Materials provided:
Start of Block

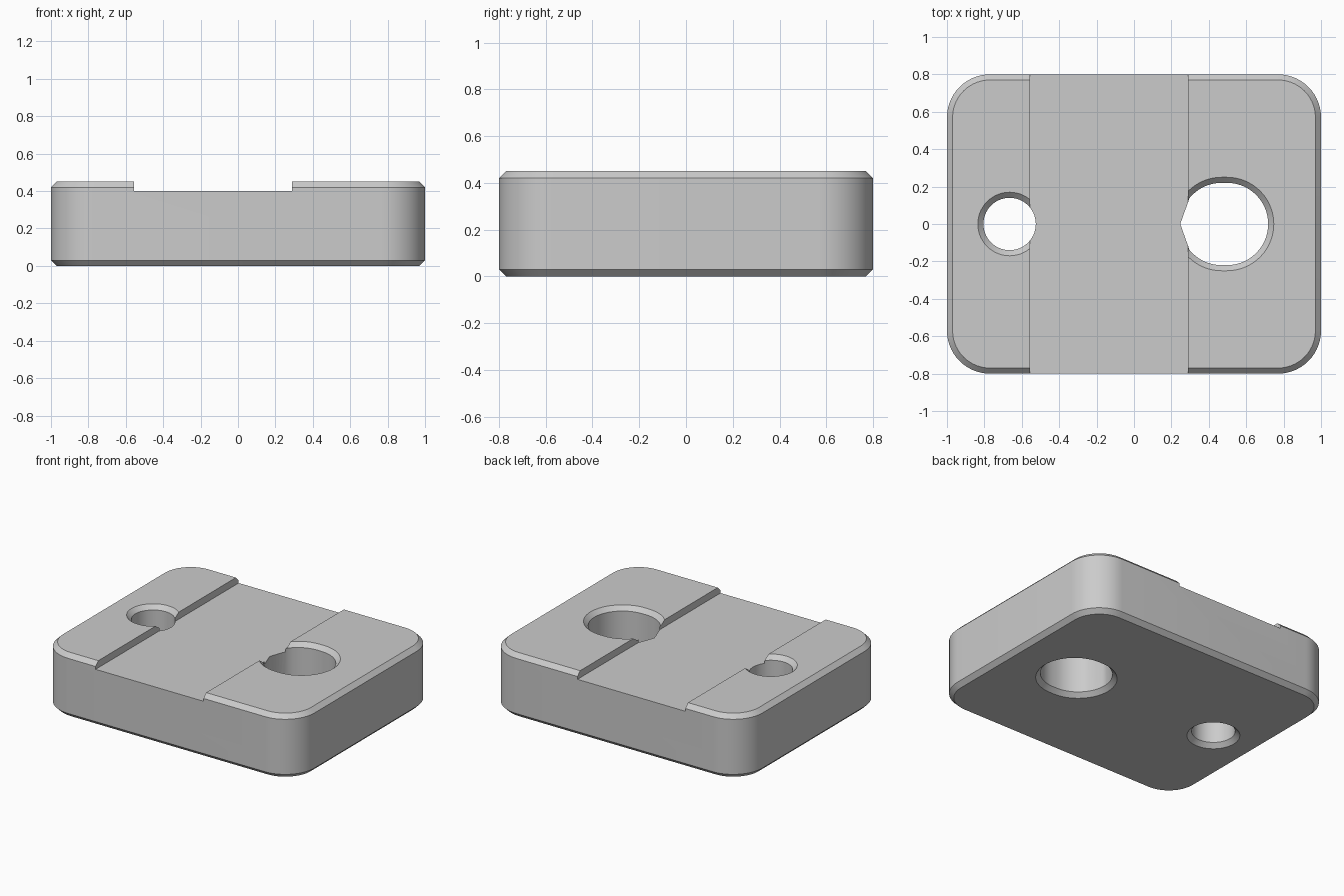
import bpy
import bmesh
from math import sin, cos, pi, radians

if "Cube" in bpy.data.objects:
    bpy.data.objects.remove(bpy.data.objects["Cube"])

# Overall sizes
HEIGHT, CHAMFER, CHANNEL_FLOOR = 0.45, 0.03, 0.40
CHANNEL_LEFT, CHANNEL_RIGHT = -0.555, 0.29
SEGMENTS = 14

grey = bpy.data.materials.new("plain grey")
grey.use_nodes = True
colour = (0.6, 0.6, 0.6, 1)
grey.diffuse_color = colour
grey.node_tree.nodes["Principled BSDF"].inputs["Base Color"].default_value = colour


def outline(cx, dx, dy, radius):
    """Rounded rectangle whose corner centres sit at cx +- dx, +- dy."""
    points = []
    for quarter, (sx, sy) in enumerate([(1, 1), (-1, 1), (-1, -1), (1, -1)]):
        for i in range(SEGMENTS + 1):
            a = (quarter + i / SEGMENTS) * pi / 2
            points.append((cx + sx * dx + radius * cos(a), sy * dy + radius * sin(a)))
    return points


def flatten_side(points, limit):
    """Straighten the arc left of the limit into two chords meeting at a point."""
    tip = min(x for x, y in points)
    half = max(abs(y) for x, y in points if x < limit)
    return [(tip + (limit - tip) * abs(y) / half, y) if x < limit else (x, y)
            for x, y in points]


def stack(name, rings):
    """Closed solid through a list of (outline, height) rings."""
    bm = bmesh.new()
    loops = [[bm.verts.new((x, y, z)) for x, y in pts] for pts, z in rings]
    n = len(loops[0])
    for low, high in zip(loops, loops[1:]):
        for i in range(n):
            j = (i + 1) % n
            bm.faces.new((low[i], low[j], high[j], high[i]))
    bm.faces.new(loops[0][::-1])
    bm.faces.new(loops[-1])
    bmesh.ops.remove_doubles(bm, verts=bm.verts, dist=0.0001)
    bmesh.ops.recalc_face_normals(bm, faces=bm.faces)
    mesh = bpy.data.meshes.new(name)
    bm.to_mesh(mesh)
    bm.free()
    obj = bpy.data.objects.new(name, mesh)
    bpy.context.collection.objects.link(obj)
    mesh.materials.append(grey)
    return obj


def hole_cutter(name, cx, dx, radius, limit=None):
    """Through hole with a chamfer at both ends."""
    over = 0.01
    wide = outline(cx, dx, 0, radius + CHAMFER + over)
    bore = outline(cx, dx, 0, radius)
    top = flatten_side(bore, limit) if limit else bore
    return stack(name, [(wide, -over), (bore, CHAMFER),
                        (top, HEIGHT - CHAMFER), (wide, HEIGHT + over)])


# Rounded block with chamfered top and bottom rims
full = outline(0, 0.77, 0.57, 0.23)
rim = outline(0, 0.77, 0.57, 0.23 - CHAMFER)
block = stack("block", [(rim, 0), (full, CHAMFER),
                        (full, HEIGHT - CHAMFER), (rim, HEIGHT)])

# Shallow channel across the top, and the two holes
strip = [(CHANNEL_LEFT, -1), (CHANNEL_RIGHT, -1), (CHANNEL_RIGHT, 1), (CHANNEL_LEFT, 1)]
cutters = [
    hole_cutter("small_hole_cutter", -0.665, 0, 0.14),
    hole_cutter("large_hole_cutter", 0.4825, 0.015, 0.22, CHANNEL_RIGHT),
    stack("channel_cutter", [(strip, CHANNEL_FLOOR), (strip, 0.6)]),
]

bpy.ops.object.select_all(action='DESELECT')
bpy.context.view_layer.objects.active = block
block.select_set(True)
for cutter in cutters:
    cutter.hide_render = True
    mod = block.modifiers.new(cutter.name, 'BOOLEAN')
    mod.operation = 'DIFFERENCE'
    mod.solver = 'EXACT'
    mod.object = cutter
    bpy.ops.object.modifier_apply(modifier=mod.name)
    bpy.data.objects.remove(cutter)

bpy.ops.object.shade_smooth_by_angle(angle=radians(30))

End of Block

Assignment:
Since the listing holds pictures, return everything else in it exactly and omit those.

Written response:
import bpy
import bmesh
from math import sin, cos, pi, radians

if "Cube" in bpy.data.objects:
    bpy.data.objects.remove(bpy.data.objects["Cube"])

# Overall sizes
HEIGHT, CHAMFER, CHANNEL_FLOOR = 0.45, 0.03, 0.40
CHANNEL_LEFT, CHANNEL_RIGHT = -0.555, 0.29
SEGMENTS = 14

grey = bpy.data.materials.new("plain grey")
grey.use_nodes = True
colour = (0.6, 0.6, 0.6, 1)
grey.diffuse_color = colour
grey.node_tree.nodes["Principled BSDF"].inputs["Base Color"].default_value = colour


def outline(cx, dx, dy, radius):
    """Rounded rectangle whose corner centres sit at cx +- dx, +- dy."""
    points = []
    for quarter, (sx, sy) in enumerate([(1, 1), (-1, 1), (-1, -1), (1, -1)]):
        for i in range(SEGMENTS + 1):
            a = (quarter + i / SEGMENTS) * pi / 2
            points.append((cx + sx * dx + radius * cos(a), sy * dy + radius * sin(a)))
    return points


def flatten_side(points, limit):
    """Straighten the arc left of the limit into two chords meeting at a point."""
    tip = min(x for x, y in points)
    half = max(abs(y) for x, y in points if x < limit)
    return [(tip + (limit - tip) * abs(y) / half, y) if x < limit else (x, y)
            for x, y in points]


def stack(name, rings):
    """Closed solid through a list of (outline, height) rings."""
    bm = bmesh.new()
    loops = [[bm.verts.new((x, y, z)) for x, y in pts] for pts, z in rings]
    n = len(loops[0])
    for low, high in zip(loops, loops[1:]):
        for i in range(n):
            j = (i + 1) % n
            bm.faces.new((low[i], low[j], high[j], high[i]))
    bm.faces.new(loops[0][::-1])
    bm.faces.new(loops[-1])
    bmesh.ops.remove_doubles(bm, verts=bm.verts, dist=0.0001)
    bmesh.ops.recalc_face_normals(bm, faces=bm.faces)
    mesh = bpy.data.meshes.new(name)
    bm.to_mesh(mesh)
    bm.free()
    obj = bpy.data.objects.new(name, mesh)
    bpy.context.collection.objects.link(obj)
    mesh.materials.append(grey)
    return obj


def hole_cutter(name, cx, dx, radius, limit=None):
    """Through hole with a chamfer at both ends."""
    over = 0.01
    wide = outline(cx, dx, 0, radius + CHAMFER + over)
    bore = outline(cx, dx, 0, radius)
    top = flatten_side(bore, limit) if limit else bore
    return stack(name, [(wide, -over), (bore, CHAMFER),
                        (top, HEIGHT - CHAMFER), (wide, HEIGHT + over)])


# Rounded block with chamfered top and bottom rims
full = outline(0, 0.77, 0.57, 0.23)
rim = outline(0, 0.77, 0.57, 0.23 - CHAMFER)
block = stack("block", [(rim, 0), (full, CHAMFER),
                        (full, HEIGHT - CHAMFER), (rim, HEIGHT)])

# Shallow channel across the top, and the two holes
strip = [(CHANNEL_LEFT, -1), (CHANNEL_RIGHT, -1), (CHANNEL_RIGHT, 1), (CHANNEL_LEFT, 1)]
cutters = [
    hole_cutter("small_hole_cutter", -0.665, 0, 0.14),
    hole_cutter("large_hole_cutter", 0.4825, 0.015, 0.22, CHANNEL_RIGHT),
    stack("channel_cutter", [(strip, CHANNEL_FLOOR), (strip, 0.6)]),
]

bpy.ops.object.select_all(action='DESELECT')
bpy.context.view_layer.objects.active = block
block.select_set(True)
for cutter in cutters:
    cutter.hide_render = True
    mod = block.modifiers.new(cutter.name, 'BOOLEAN')
    mod.operation = 'DIFFERENCE'
    mod.solver = 'EXACT'
    mod.object = cutter
    bpy.ops.object.modifier_apply(modifier=mod.name)
    bpy.data.objects.remove(cutter)

bpy.ops.object.shade_smooth_by_angle(angle=radians(30))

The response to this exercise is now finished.